Instructions for the task = Print, from the listing below, the lines starting at the line containing "along x, centred" and ending at the line containing "# Main bar and mounting plate", exactly as they stand, and print nothing else.
===== Information provided =====
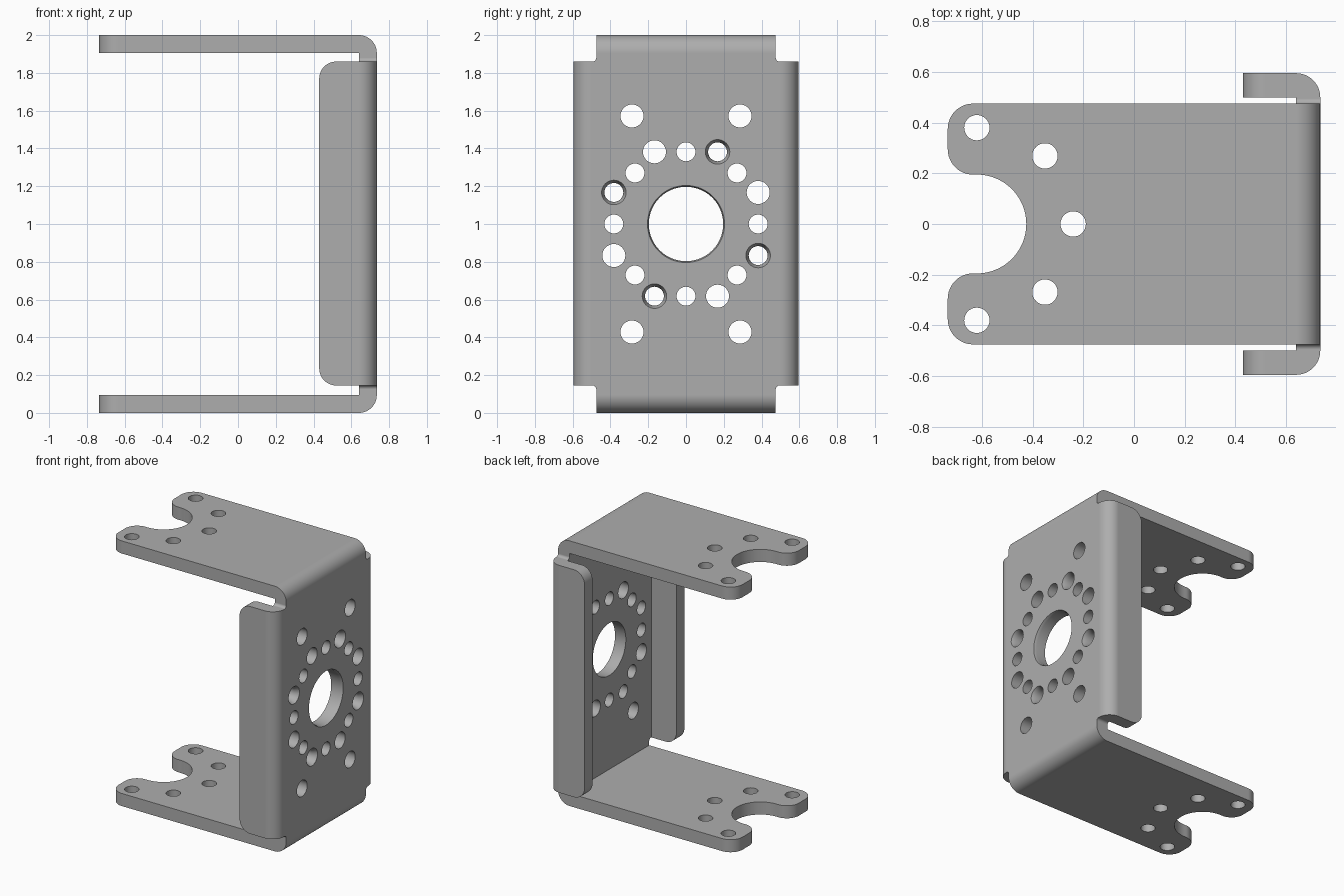
import bpy, bmesh, math
from mathutils import Vector

if "Cube" in bpy.data.objects:
    bpy.data.objects.remove(bpy.data.objects["Cube"], do_unlink=True)

T = 0.095            # sheet thickness
X0, X1 = -0.735, 0.735
XI = X1 - T          # inner face of the web
HW = 0.475           # half width of the arms
SW = 0.595           # half width over the side flanges

steel = bpy.data.materials.new("grey metal")
steel.use_nodes = True
GREY = (0.42, 0.42, 0.42, 1)
steel.diffuse_color = GREY
steel.node_tree.nodes["Principled BSDF"].inputs["Base Color"].default_value = GREY


def arc(cx, cy, r, a0, a1, n=12):
    angles = [math.radians(a0 + (a1 - a0) * i / n) for i in range(n + 1)]
    return [(cx + r * math.cos(a), cy + r * math.sin(a)) for a in angles]


def finish(name, bm):
    bmesh.ops.recalc_face_normals(bm, faces=bm.faces)
    mesh = bpy.data.meshes.new(name)
    bm.to_mesh(mesh)
    bm.free()
    mesh.materials.append(steel)
    ob = bpy.data.objects.new(name, mesh)
    bpy.context.collection.objects.link(ob)
    return ob


def prism(name, outline, axis, lo, hi):
    """Extrude a closed 2D outline along x, y or z."""
    place = {"x": lambda p, h: (h, p[0], p[1]),
             "y": lambda p, h: (p[0], h, p[1]),
             "z": lambda p, h: (p[0], p[1], h)}[axis]
    bm = bmesh.new()
    face = bm.faces.new([bm.verts.new(place(p, lo)) for p in outline])
    out = bmesh.ops.extrude_face_region(bm, geom=[face])
    verts = [v for v in out["geom"] if isinstance(v, bmesh.types.BMVert)]
    bmesh.ops.translate(bm, verts=verts, vec=place((0, 0), hi - lo))
    return finish(name, bm)


def drill(bm, axis, stations, u, v, n=32):
    """Add a turned drill shape: stations are (distance along axis, radius)."""
    rings = []
    for h, r in stations:
        pts = arc(u, v, r, 0, 360, n)[:-1]
        rings.append([bm.verts.new((h, *p) if axis == "x" else (*p, h)) for p in pts])
    for a, b in zip(rings, rings[1:]):
        for i in range(n):
            j = (i + 1) % n
            bm.faces.new((a[i], a[j], b[j], b[i]))
    bm.faces.new(rings[0])
    bm.faces.new(rings[-1])


def combine(target, tool, operation):
    mod = target.modifiers.new("cut", "BOOLEAN")
    mod.operation, mod.solver, mod.object = operation, "EXACT", tool
    bpy.ops.object.select_all(action="DESELECT")
    bpy.context.view_layer.objects.active = target
    target.select_set(True)
    bpy.ops.object.modifier_apply(modifier=mod.name)
    bpy.data.objects.remove(tool, do_unlink=True)


# Bent channel: lower arm, web and upper arm in one strip
strip = (arc(XI, T, T, -90, 0) + arc(XI, 2 - T, T, 0, 90)
         + [(-0.9, 2), (-0.9, 2 - T), (XI, 2 - T), (XI, T), (-0.9, T), (-0.9, 0)])
bracket = prism("servo_bracket", strip, "y", -0.7, 0.7)

# Arm plan: rounded prongs around a half-round mouth
half = ([(0.9, HW)] + arc(X0 + 0.1, HW - 0.1, 0.1, 90, 180)
        + arc(X0 + 0.1, 0.295, 0.1, 180, 270) + arc(-0.62, 0, 0.195, 90, 0, 24))
plan = half + [(x, -y) for x, y in reversed(half[:-1])]
combine(bracket, prism("plan", plan, "z", -0.2, 2.2), "INTERSECT")

ZL, ZH = 0.145, 1.86
for s in (-1, 1):
    # Side flange with its bend, free corners rounded
    ell = ([(0.43, SW)] + arc(XI, SW - T, T, 90, 0)
           + [(X1, 0.42), (XI, 0.42), (XI, SW - T), (0.43, SW - T)])
    flange = prism("flange", [(x, s * y) for x, y in ell], "z", ZL, ZH)
    bm = bmesh.new()
    bm.from_mesh(flange.data)
    tips = [e for e in bm.edges if all(abs(v.co.x - 0.43) < 1e-4 for v in e.verts)
            and abs(e.verts[0].co.z - e.verts[1].co.z) < 1e-4]
    bmesh.ops.bevel(bm, geom=tips, offset=0.09, segments=12, profile=0.5, affect="EDGES")
    bm.to_mesh(flange.data)
    bm.free()
    combine(bracket, flange, "UNION")
    # Small fillets in the bend reliefs
    for z, d in ((ZL, -1), (ZH, 1)):
        fil = [(0.45, -0.02), (0.495, -0.02)] + arc(0.495, 0.02, 0.02, 270, 180, 6) + [(0.45, 0.02)]
        combine(bracket, prism("fillet", [(s * y, z + d * h) for y, h in fil], "x", XI, X1), "UNION")

# Arm holes, drilled through both arms
bm = bmesh.new()
for a in (-90, -45, 0, 45, 90):
    r = math.radians(a)
    drill(bm, "z", [(-0.2, 0.05), (2.2, 0.05)], -0.62 + 0.38 * math.cos(r), 0.38 * math.sin(r))
combine(bracket, finish("arm_drills", bm), "DIFFERENCE")

# Web holes: large bore, ring of small holes, larger holes, countersunk holes
bm = bmesh.new()
drill(bm, "x", [(0.5, 0.197), (X1 - 0.02, 0.197), (X1, 0.204), (0.9, 0.204)], 0, 1, 64)
for i in range(8):
    a = math.radians(45 * i)
    drill(bm, "x", [(0.5, 0.05), (0.9, 0.05)], 0.382 * math.cos(a), 1 + 0.382 * math.sin(a))
plain = [(-0.167, 0.382), (0.382, 0.167), (0.167, -0.382), (-0.382, -0.167)]
plain += [(sy * 0.286, sz * 0.572) for sy in (-1, 1) for sz in (-1, 1)]
for y, z in plain:
    drill(bm, "x", [(0.5, 0.061), (0.9, 0.061)], y, 1 + z)
for y, z in [(0.167, 0.382), (0.382, -0.167), (-0.167, -0.382), (-0.382, 0.167)]:
    drill(bm, "x", [(0.5, 0.05), (X1 - 0.035, 0.05), (X1, 0.065), (0.9, 0.065)], y, 1 + z)
combine(bracket, finish("web_drills", bm), "DIFFERENCE")

# Smooth bends and bores, crisp sheet edges
bpy.ops.object.shade_smooth_by_angle(angle=math.radians(25))
weighted = bracket.modifiers.new("flat faces", "WEIGHTED_NORMAL")
weighted.keep_sharp = True
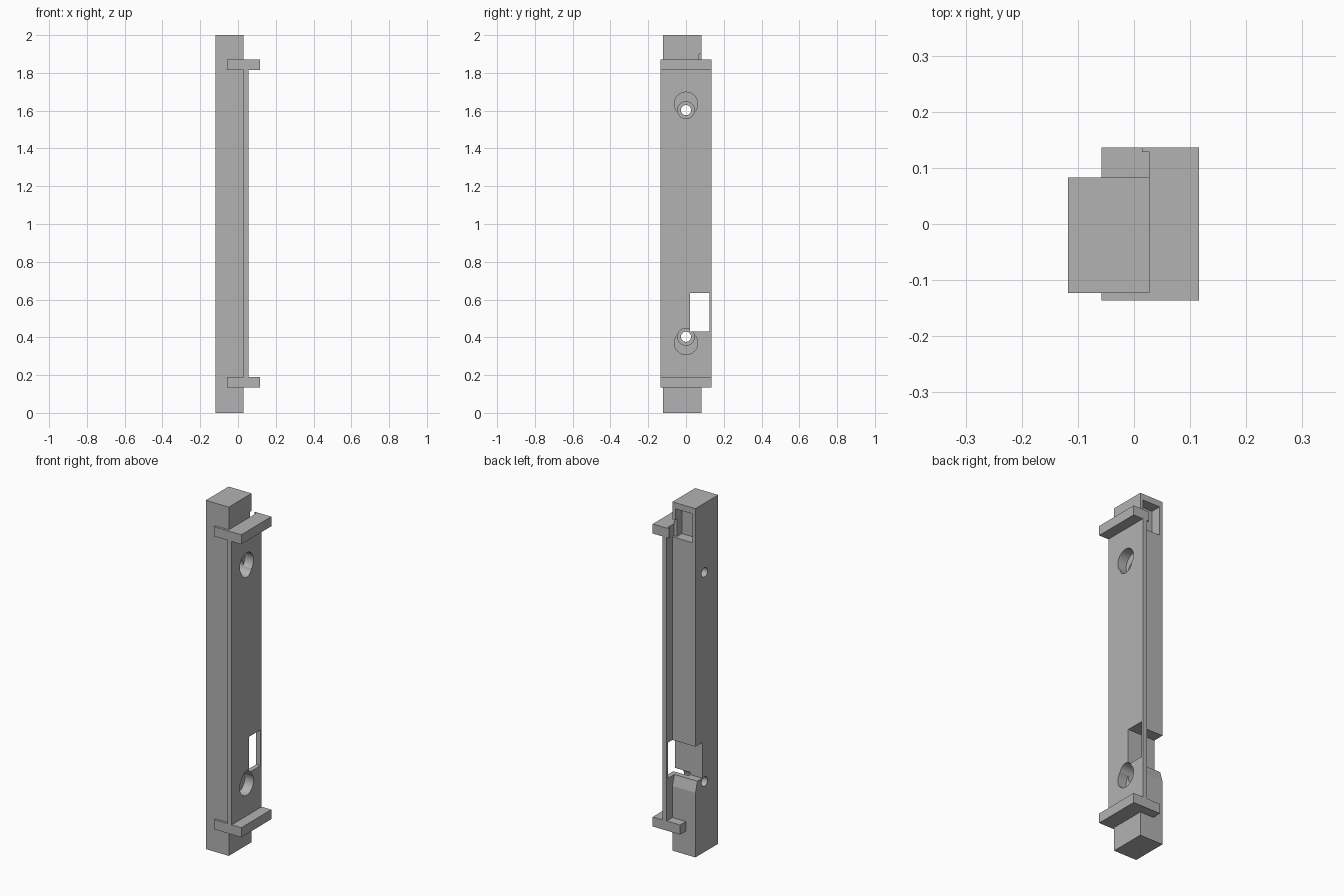
import bpy, bmesh
from math import pi
from mathutils import Matrix

if "Cube" in bpy.data.objects:
    bpy.data.objects.remove(bpy.data.objects["Cube"], do_unlink=True)

grey = bpy.data.materials.new("plain grey")
grey.use_nodes = True
grey.diffuse_color = (0.45, 0.45, 0.45, 1)
grey.node_tree.nodes["Principled BSDF"].inputs["Base Color"].default_value = grey.diffuse_color


def finish(name, bm):
    bmesh.ops.recalc_face_normals(bm, faces=bm.faces)
    mesh = bpy.data.meshes.new(name)
    bm.to_mesh(mesh)
    bm.free()
    mesh.materials.append(grey)
    obj = bpy.data.objects.new(name, mesh)
    bpy.context.collection.objects.link(obj)
    return obj


def box(name, xs, ys, zs):
    bm = bmesh.new()
    size = [b - a for a, b in (xs, ys, zs)]
    mid = [(a + b) / 2 for a, b in (xs, ys, zs)]
    bmesh.ops.create_cube(bm, size=1, matrix=Matrix.Translation(mid) @ Matrix.Diagonal((*size, 1)))
    return finish(name, bm)


def bore(name, radius, x0, x1, z):
    """Cylinder along x, centred on y = 0."""
    bm = bmesh.new()
    spin = Matrix.Translation(((x0 + x1) / 2, 0, z)) @ Matrix.Rotation(pi / 2, 4, 'Y')
    bmesh.ops.create_cone(bm, cap_ends=True, segments=40, radius1=radius, radius2=radius,
                          depth=x1 - x0, matrix=spin)
    return finish(name, bm)


def wedge(name, x0, x1, profile):
    """Profile in y and z, extruded along x."""
    bm = bmesh.new()
    face = bm.faces.new([bm.verts.new((x0, y, z)) for y, z in profile])
    new = bmesh.ops.extrude_face_region(bm, geom=[face])["geom"]
    bmesh.ops.translate(bm, vec=(x1 - x0, 0, 0), verts=[v for v in new if isinstance(v, bmesh.types.BMVert)])
    return finish(name, bm)


def cut(obj, cutters):
    for c in cutters:
        c.hide_render = True
        mod = obj.modifiers.new(c.name, 'BOOLEAN')
        mod.operation, mod.solver, mod.object = 'DIFFERENCE', 'EXACT', c
    bpy.context.view_layer.update()
    graph = bpy.context.evaluated_depsgraph_get()
    mesh = bpy.data.meshes.new_from_object(obj.evaluated_get(graph))
    obj.modifiers.clear()
    obj.data = mesh


LEFT, SEAM, FACE = -0.118, 0.028, 0.055
FRONT, BACK = -0.136, 0.136

# Main bar and mounting plate
bar = box("main_bar", (LEFT, SEAM), (-0.123, 0.083), (0, 2))
plate = box("mounting_plate", (SEAM, FACE), (FRONT, BACK), (0.16, 1.84))

# Window through both parts, and stepped screw holes
shared = [box("window_cutter", (-0.2, 0.2), (0.02, 0.125), (0.43, 0.635))]
for z, shift in ((1.603, 0.033), (0.403, -0.033)):
    shared += [bore("screw_cutter", 0.027, -0.2, 0.2, z),
               bore("head_cutter", 0.045, -0.04, 0.2, z),
               bore("access_cutter", 0.062, 0.0, 0.2, z + shift)]

# Pocket near the top of the back, its lowered side wall, and the sloped sill
bar_only = [
    box("pocket_cutter", (-0.1, 0.01), (0.023, 0.2), (1.80, 1.965)),
    box("side_wall_cutter", (0.0, 0.1), (0.068, 0.2), (1.80, 1.9)),
    wedge("sill_cutter", -0.2, 0.1, [(0.065, 0.44), (0.065, 0.43), (0.083, 0.37), (0.1, 0.37), (0.1, 0.44)]),
]
cut(bar, shared + bar_only)
cut(plate, shared)
for cutter in shared + bar_only:
    bpy.data.objects.remove(cutter, do_unlink=True)

# End flanges with tabs that wrap the bar
for label, zs in (("lower", (0.135, 0.19)), ("upper", (1.815, 1.87))):
    box(label + "_flange", (SEAM, 0.116), (FRONT, BACK), zs)
    box(label + "_front_tab", (-0.058, SEAM), (FRONT, -0.123), zs)
    if label == "lower":
        box("lower_back_tab", (-0.058, SEAM), (0.083, BACK), zs)
    else:
        box("upper_back_lip", (0.014, SEAM), (0.128, BACK), zs)

# Smooth bores, sharp corners
bpy.ops.object.select_all(action='DESELECT')
for obj in (bar, plate):
    obj.select_set(True)
bpy.context.view_layer.objects.active = bar
bpy.ops.object.shade_smooth_by_angle(angle=pi / 6)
=====
Your response =
    """Cylinder along x, centred on y = 0."""
    bm = bmesh.new()
    spin = Matrix.Translation(((x0 + x1) / 2, 0, z)) @ Matrix.Rotation(pi / 2, 4, 'Y')
    bmesh.ops.create_cone(bm, cap_ends=True, segments=40, radius1=radius, radius2=radius,
                          depth=x1 - x0, matrix=spin)
    return finish(name, bm)


def wedge(name, x0, x1, profile):
    """Profile in y and z, extruded along x."""
    bm = bmesh.new()
    face = bm.faces.new([bm.verts.new((x0, y, z)) for y, z in profile])
    new = bmesh.ops.extrude_face_region(bm, geom=[face])["geom"]
    bmesh.ops.translate(bm, vec=(x1 - x0, 0, 0), verts=[v for v in new if isinstance(v, bmesh.types.BMVert)])
    return finish(name, bm)


def cut(obj, cutters):
    for c in cutters:
        c.hide_render = True
        mod = obj.modifiers.new(c.name, 'BOOLEAN')
        mod.operation, mod.solver, mod.object = 'DIFFERENCE', 'EXACT', c
    bpy.context.view_layer.update()
    graph = bpy.context.evaluated_depsgraph_get()
    mesh = bpy.data.meshes.new_from_object(obj.evaluated_get(graph))
    obj.modifiers.clear()
    obj.data = mesh


LEFT, SEAM, FACE = -0.118, 0.028, 0.055
FRONT, BACK = -0.136, 0.136

# Main bar and mounting plate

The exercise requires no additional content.